During the development process of mobile apps manual and automated testing is highly recommended. But there is another test you should do before releasing or submitting your app to a store. Testing the update procedure! Testing the update procedure from the current store version to the new release candidate is really important and it is often not done by developers or QA experts. With this test you verify, that the new app is not affecting the old installed version. Here are three facts that will be covered with that test.

Test that the update…

  • … will not logout a user from the app e.g. before the update he was logged in.
  • … will not affect the local database e.g. existing data will not be modified or deleted.
  • … will be installed correctly from the store (simulation).

You can also test the update from far older versions to the latest one, to see what is happening.
For the two big players Android and iPhone I will describe, how to test the update from one version to another using different tools.

On the iOS side there are two ways of testing the update procedure. The first one can be done with iTunes. See also the Technical Note TN2285 from Apple.

  1. Build an adhoc app version of the app that is currently live in iTunes store. HINT: This version must have the same bundle identifier as the new app.
  2. Be sure that no older versions of the app are installed within iTunes and on your test iOS device (Sync with iTunes to be sure).
  3. Drag the app from step 1 into iTunes and sync the version to your test device.
  4. Launch the app and do some manual testing to see that the app is working.
  5. Build the new release candidate version of the app and drag it to iTunes and sync to the device. iTunes should confirm, that the older version will be removed. HINT: DO NOT delete the old build! In the next step iTunes will install the new app over the old one and will simulate the update from the app store.
  6. Launch the new version and see if everything is ok.

The second way of testing the update procedure for iOS is using the iPhone Configuration Utility. Using this tool is more comfortable, especially if you want to test the update procedure on more iOS test devices like iPhone 3G, iPhone 3GS, iPhone 4(S), iPhone 5 or iPads.

  1. Build an adhoc app version of the app that is currently live in iTunes store. HINT: This version must have the same bundle identifier as the new app.
  2. Be sure that no older versions of the app are installed on the test device.
  3. Install the app from step 1 to the devices you want to check.
  4. Launch the app and do some manual testing to see that the app is working.
  5. Build the new release candidate version of the app and install it with the tool. The update procedure will be simulated.
  6. Launch the new version and see if everything is ok.
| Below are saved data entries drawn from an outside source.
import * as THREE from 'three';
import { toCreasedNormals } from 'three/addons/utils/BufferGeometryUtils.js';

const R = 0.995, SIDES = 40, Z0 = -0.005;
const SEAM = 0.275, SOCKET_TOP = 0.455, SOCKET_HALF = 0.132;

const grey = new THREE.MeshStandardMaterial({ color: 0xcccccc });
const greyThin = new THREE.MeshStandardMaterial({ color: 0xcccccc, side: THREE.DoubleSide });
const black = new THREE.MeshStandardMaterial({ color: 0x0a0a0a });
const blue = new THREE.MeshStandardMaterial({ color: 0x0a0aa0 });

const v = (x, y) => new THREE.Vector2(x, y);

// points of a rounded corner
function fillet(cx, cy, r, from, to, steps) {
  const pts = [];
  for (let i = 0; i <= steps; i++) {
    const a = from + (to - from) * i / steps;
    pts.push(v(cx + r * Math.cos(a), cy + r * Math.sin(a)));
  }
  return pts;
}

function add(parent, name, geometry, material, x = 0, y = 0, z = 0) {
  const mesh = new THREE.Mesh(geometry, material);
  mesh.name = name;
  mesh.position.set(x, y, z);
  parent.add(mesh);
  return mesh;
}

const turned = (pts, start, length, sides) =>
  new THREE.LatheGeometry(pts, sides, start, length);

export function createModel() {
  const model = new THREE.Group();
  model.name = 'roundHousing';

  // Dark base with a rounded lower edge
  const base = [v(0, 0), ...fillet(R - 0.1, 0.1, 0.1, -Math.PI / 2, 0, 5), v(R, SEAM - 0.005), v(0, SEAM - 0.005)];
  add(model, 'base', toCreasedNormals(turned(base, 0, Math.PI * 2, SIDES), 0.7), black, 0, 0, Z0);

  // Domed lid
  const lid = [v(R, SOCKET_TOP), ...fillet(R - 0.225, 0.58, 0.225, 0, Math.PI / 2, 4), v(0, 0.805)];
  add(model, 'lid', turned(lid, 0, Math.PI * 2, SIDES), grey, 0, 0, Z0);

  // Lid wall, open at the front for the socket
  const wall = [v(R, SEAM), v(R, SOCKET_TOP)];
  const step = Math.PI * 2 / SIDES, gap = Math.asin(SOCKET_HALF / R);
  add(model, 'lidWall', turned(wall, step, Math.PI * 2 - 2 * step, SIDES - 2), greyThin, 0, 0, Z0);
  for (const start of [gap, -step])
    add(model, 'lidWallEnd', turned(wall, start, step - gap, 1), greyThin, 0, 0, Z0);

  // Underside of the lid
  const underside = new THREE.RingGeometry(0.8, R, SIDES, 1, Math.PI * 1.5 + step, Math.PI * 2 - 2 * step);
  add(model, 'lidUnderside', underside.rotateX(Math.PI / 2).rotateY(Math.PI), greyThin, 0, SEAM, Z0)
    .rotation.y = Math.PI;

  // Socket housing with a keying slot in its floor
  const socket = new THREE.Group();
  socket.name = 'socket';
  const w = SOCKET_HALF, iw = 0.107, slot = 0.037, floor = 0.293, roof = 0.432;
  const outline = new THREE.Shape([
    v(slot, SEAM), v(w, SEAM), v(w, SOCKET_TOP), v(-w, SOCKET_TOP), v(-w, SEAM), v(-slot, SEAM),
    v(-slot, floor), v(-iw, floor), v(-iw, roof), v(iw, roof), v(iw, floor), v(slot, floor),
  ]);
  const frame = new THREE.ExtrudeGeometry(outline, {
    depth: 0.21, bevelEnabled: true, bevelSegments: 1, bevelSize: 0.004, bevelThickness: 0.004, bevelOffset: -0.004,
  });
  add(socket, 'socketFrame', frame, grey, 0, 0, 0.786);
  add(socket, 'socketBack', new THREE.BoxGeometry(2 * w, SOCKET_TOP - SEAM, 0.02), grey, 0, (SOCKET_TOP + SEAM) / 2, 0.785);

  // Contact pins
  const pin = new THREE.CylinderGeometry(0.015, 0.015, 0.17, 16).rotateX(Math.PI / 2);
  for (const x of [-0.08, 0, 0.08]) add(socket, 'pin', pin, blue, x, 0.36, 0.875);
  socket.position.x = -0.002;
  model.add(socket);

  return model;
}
The same can be done also on the Android side. To test the update for Android you can use adb to simulate the procedure.

  1. Install the current Google Play store version of your app to your phone.
  2. Check that the version is working.
  3. Build a release candidate of the Android app. HINT: Be sure to sign the release candidate with the Play store keystore.
  4. Use the following command to test the update procedure:
    ./adb install -r APPNAME.apk. The option -r means reinstall the app and keeping its data.
  5. The new version is now installed and can be tested.

That’s it! Try it for your next release!